## What the task asks
Everything from the line containing "fuse.use_smooth_shade = True" to the end of the records below should be repeated exactly, with no other lines added.

## Data in this exercise
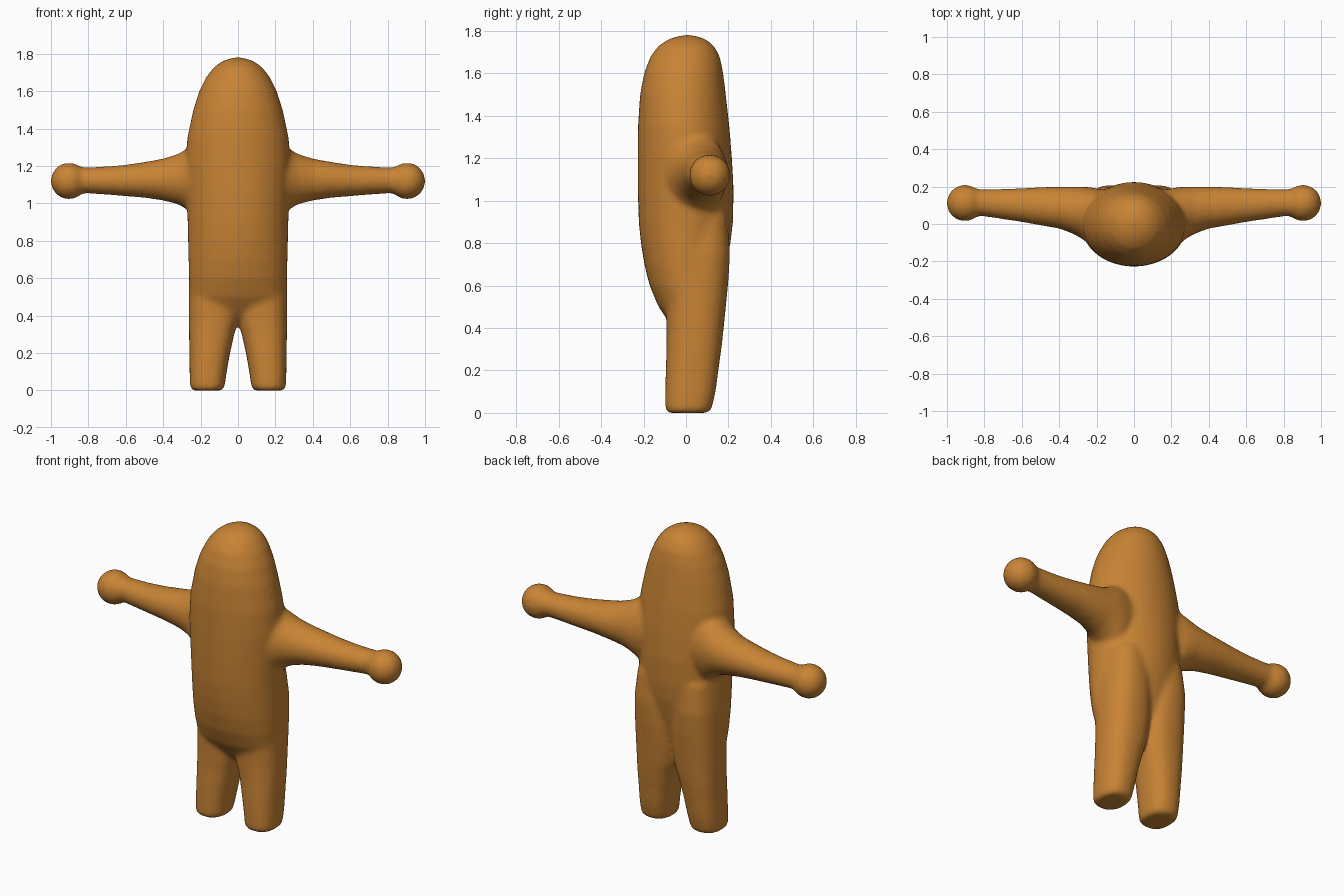
import bpy, bmesh, math
from mathutils import Vector, Matrix

bm = bmesh.new()
N = 32

def loft(rings, place, power=2.0):
    """Skin rings (t, a_min, a_max, b_min, b_max); place maps (t, a, b) to a point."""
    loops = []
    for t, a0, a1, b0, b1 in rings:
        loop = []
        for i in range(N):
            ang = 2 * math.pi * i / N
            c, s = math.cos(ang), math.sin(ang)
            u = math.copysign(abs(c) ** (2 / power), c)
            v = math.copysign(abs(s) ** (2 / power), s)
            loop.append(bm.verts.new(place(t, (a0 + a1) / 2 + u * (a1 - a0) / 2,
                                           (b0 + b1) / 2 + v * (b1 - b0) / 2)))
        loops.append(loop)
    for p, q in zip(loops, loops[1:]):
        for i in range(N):
            j = (i + 1) % N
            bm.faces.new((p[i], p[j], q[j], q[i]))
    bm.faces.new(loops[0])
    bm.faces.new(loops[-1])

# Torso and head: height, half width, front, back
torso = [(0.38, 0.14, -0.03, 0.08), (0.42, 0.22, -0.075, 0.10), (0.50, 0.255, -0.13, 0.135),
         (0.60, 0.262, -0.172, 0.165), (0.70, 0.266, -0.197, 0.19), (0.80, 0.268, -0.213, 0.21),
         (0.90, 0.27, -0.223, 0.222), (1.05, 0.276, -0.228, 0.225), (1.20, 0.282, -0.228, 0.217),
         (1.35, 0.272, -0.227, 0.205), (1.50, 0.24, -0.217, 0.188), (1.60, 0.208, -0.198, 0.176),
         (1.68, 0.168, -0.168, 0.16), (1.73, 0.128, -0.13, 0.132), (1.76, 0.085, -0.085, 0.095),
         (1.775, 0.045, -0.04, 0.055), (1.781, 0.01, 0.0, 0.02)]
loft([(z, -w, w, f, b) for z, w, f, b in torso], lambda t, a, b: (a, b, t))

# Legs: height, inner, outer, front, back
legs = [(0.0, 0.085, 0.245, -0.085, 0.10), (0.015, 0.072, 0.257, -0.098, 0.12),
        (0.10, 0.06, 0.259, -0.098, 0.14), (0.20, 0.042, 0.26, -0.096, 0.153),
        (0.30, 0.02, 0.262, -0.092, 0.167), (0.38, -0.005, 0.263, -0.092, 0.176),
        (0.50, -0.02, 0.264, -0.095, 0.188), (0.62, -0.02, 0.264, -0.11, 0.2),
        (0.75, -0.01, 0.262, -0.12, 0.208), (0.92, 0.0, 0.24, -0.1, 0.195)]

# Arms: reach, front, back, bottom, top
arms = [(0.10, -0.13, 0.17, 0.92, 1.34), (0.22, -0.12, 0.195, 0.92, 1.33),
        (0.27, -0.085, 0.20, 0.965, 1.295), (0.32, -0.055, 0.20, 0.995, 1.265),
        (0.40, -0.025, 0.20, 1.015, 1.24), (0.50, -0.008, 0.197, 1.03, 1.222),
        (0.60, 0.01, 0.192, 1.038, 1.207), (0.70, 0.025, 0.188, 1.046, 1.198),
        (0.80, 0.04, 0.186, 1.053, 1.194), (0.90, 0.045, 0.188, 1.055, 1.192)]

for side in (1, -1):
    loft(legs, lambda t, a, b: (side * a, b, t), 2.4)
    loft(arms, lambda t, a, b: (side * t, a, b))
    # Round hands
    bmesh.ops.create_uvsphere(bm, u_segments=32, v_segments=16, radius=0.098,
                              matrix=Matrix.Translation(Vector((side * 0.904, 0.112, 1.12))))

bmesh.ops.recalc_face_normals(bm, faces=bm.faces)
mesh = bpy.data.meshes.new("figure_body")
bm.to_mesh(mesh)
bm.free()
body = bpy.data.objects.new("figure_body", mesh)
bpy.context.collection.objects.link(body)

# Fuse the parts into one skin and soften the joints
fuse = body.modifiers.new("fuse", 'REMESH')
fuse.mode = 'VOXEL'
fuse.voxel_size = 0.013
fuse.use_smooth_shade = True
soften = body.modifiers.new("soften", 'SMOOTH')
soften.factor = 0.5
soften.iterations = 12

clay = bpy.data.materials.new("orange_clay")
clay.diffuse_color = (0.58, 0.23, 0.035, 1)
mesh.materials.append(clay)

## Solved exercise
fuse.use_smooth_shade = True
soften = body.modifiers.new("soften", 'SMOOTH')
soften.factor = 0.5
soften.iterations = 12

clay = bpy.data.materials.new("orange_clay")
clay.diffuse_color = (0.58, 0.23, 0.035, 1)
mesh.materials.append(clay)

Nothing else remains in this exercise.